The problem: Scan the entries below. Return every line that includes "range".
Given data: Begin
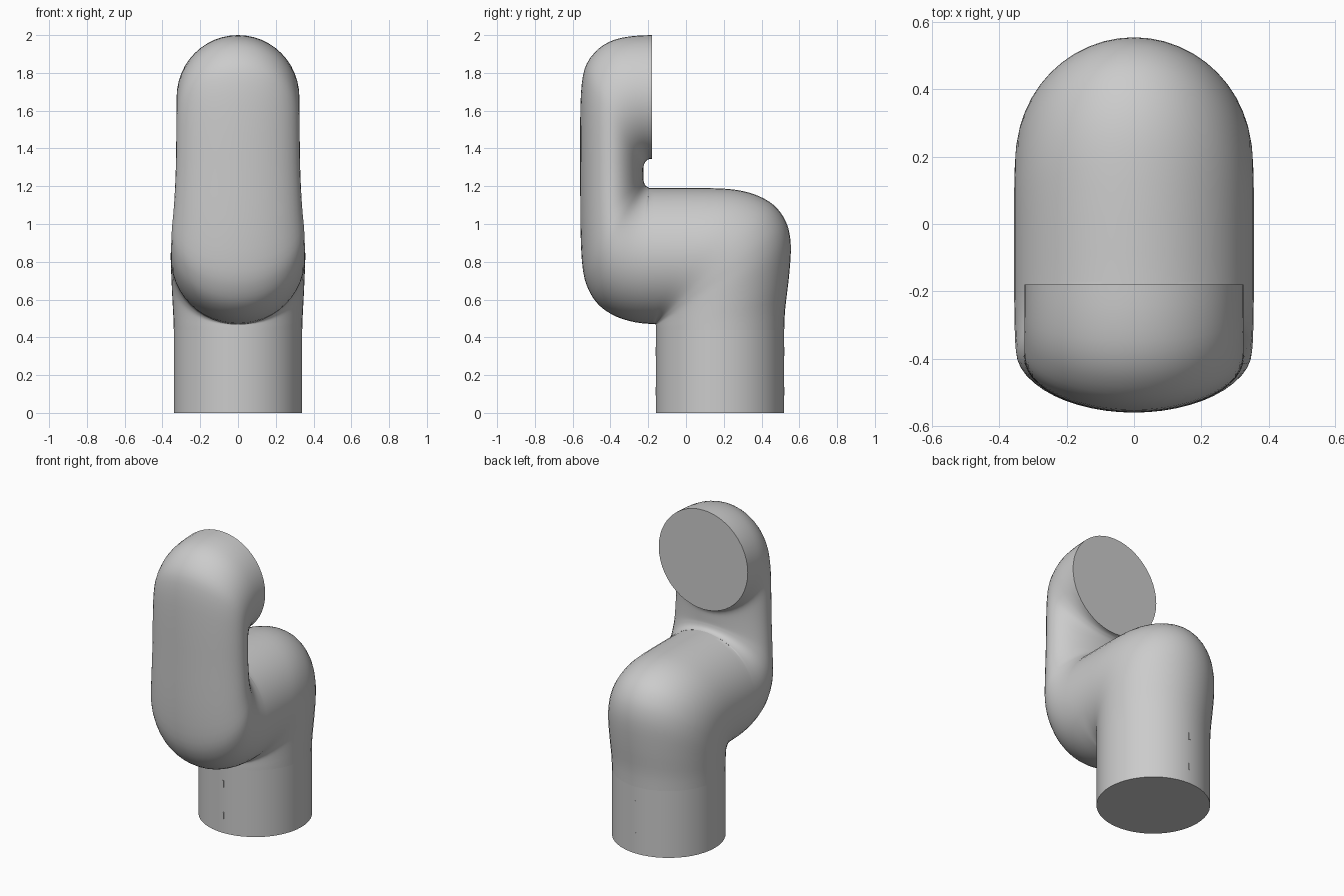
import bpy, bmesh, math
from mathutils import Vector

if "Cube" in bpy.data.objects:
    bpy.data.objects.remove(bpy.data.objects["Cube"])

# Cross-section stations along the S bend:
# (left edge y, z), (right edge y, z), half width in x
STATIONS = [
    (-.16, .44, .52, .44, .34), (-.16, .452, .525, .55, .342),
    (-.16, .46, .543, .70, .346), (-.16, .466, .555, .85, .35),
    (-.161, .468, .548, .95, .352), (-.162, .469, .52, 1.03, .354),
    (-.163, .47, .465, 1.10, .355), (-.164, .47, .38, 1.15, .356),
    (-.166, .47, .27, 1.18, .357), (-.168, .47, .12, 1.19, .357),
    (-.175, .47, -.17, 1.19, .357),
    (-.27, .48, -.195, 1.192, .356), (-.37, .51, -.208, 1.198, .355),
    (-.455, .565, -.216, 1.206, .354), (-.51, .64, -.221, 1.216, .352),
    (-.545, .75, -.224, 1.227, .349), (-.558, .95, -.226, 1.24, .339),
    (-.56, 1.27, -.226, 1.27, .33), (-.56, 1.56, -.225, 1.30, .327),
    (-.552, 1.74, -.222, 1.315, .326), (-.525, 1.85, -.217, 1.326, .326),
    (-.46, 1.93, -.21, 1.334, .326), (-.38, 1.975, -.203, 1.34, .326),
    (-.28, 1.995, -.193, 1.344, .325), (-.18, 2.0, -.18, 1.345, .325),
]
SIDES = 48


def densify(rows, steps):
    """Catmull-Rom interpolation between stations."""
    pts = [Vector(r) for r in rows]
    out = []
    for i in range(len(pts) - 1):
        a, b, c, d = pts[max(i - 1, 0)], pts[i], pts[i + 1], pts[min(i + 2, len(pts) - 1)]
        for k in range(steps):
            t = k / steps
            out.append(.5 * (2 * b + (c - a) * t + (2 * a - 5 * b + 4 * c - d) * t**2
                             + (3 * b - a - 3 * c + d) * t**3))
    return out + [pts[-1]]


def loft(name, rows, cap_start, cap_end):
    bm = bmesh.new()
    rings = []
    for ay, az, by, bz, w in rows:
        ring = []
        for k in range(SIDES):
            t = 2 * math.pi * k / SIDES
            f = (1 - math.cos(t)) / 2
            ring.append(bm.verts.new((w * math.sin(t), ay + (by - ay) * f, az + (bz - az) * f)))
        rings.append(ring)
    for r0, r1 in zip(rings, rings[1:]):
        for k in range(SIDES):
            j = (k + 1) % SIDES
            bm.faces.new((r0[k], r0[j], r1[j], r1[k]))
    if cap_start:
        bm.faces.new(rings[0])
    if cap_end:
        bm.faces.new(rings[-1])
    bmesh.ops.recalc_face_normals(bm, faces=bm.faces)
    me = bpy.data.meshes.new(name)
    bm.to_mesh(me)
    bm.free()
    ob = bpy.data.objects.new(name, me)
    bpy.context.collection.objects.link(ob)
    bpy.ops.object.select_all(action='DESELECT')
    ob.select_set(True)
    bpy.context.view_layer.objects.active = ob
    bpy.ops.object.shade_smooth_by_angle(angle=math.radians(40))
    return ob


# Double-bent pipe with a flat round mouth, and its straight socket
loft("bent_pipe", densify(STATIONS, 3), True, True)
loft("base_socket", [(-.16, 0, .52, 0, .34), (-.16, .44, .52, .44, .34)], True, True)

# Small slit marks on the front and back of the socket
for side, y in (("front", -.16), ("back", .52)):
    for i, z in enumerate((.115, .325)):
        bpy.ops.mesh.primitive_cube_add(size=1, location=(.003, y, z))
        slit = bpy.context.object
        slit.name = f"slit_{side}_{i + 1}"
        slit.scale = (.012, .004, .045)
Given data: End
Solved exercise:
    for i in range(len(pts) - 1):
        for k in range(steps):
        for k in range(SIDES):
        for k in range(SIDES):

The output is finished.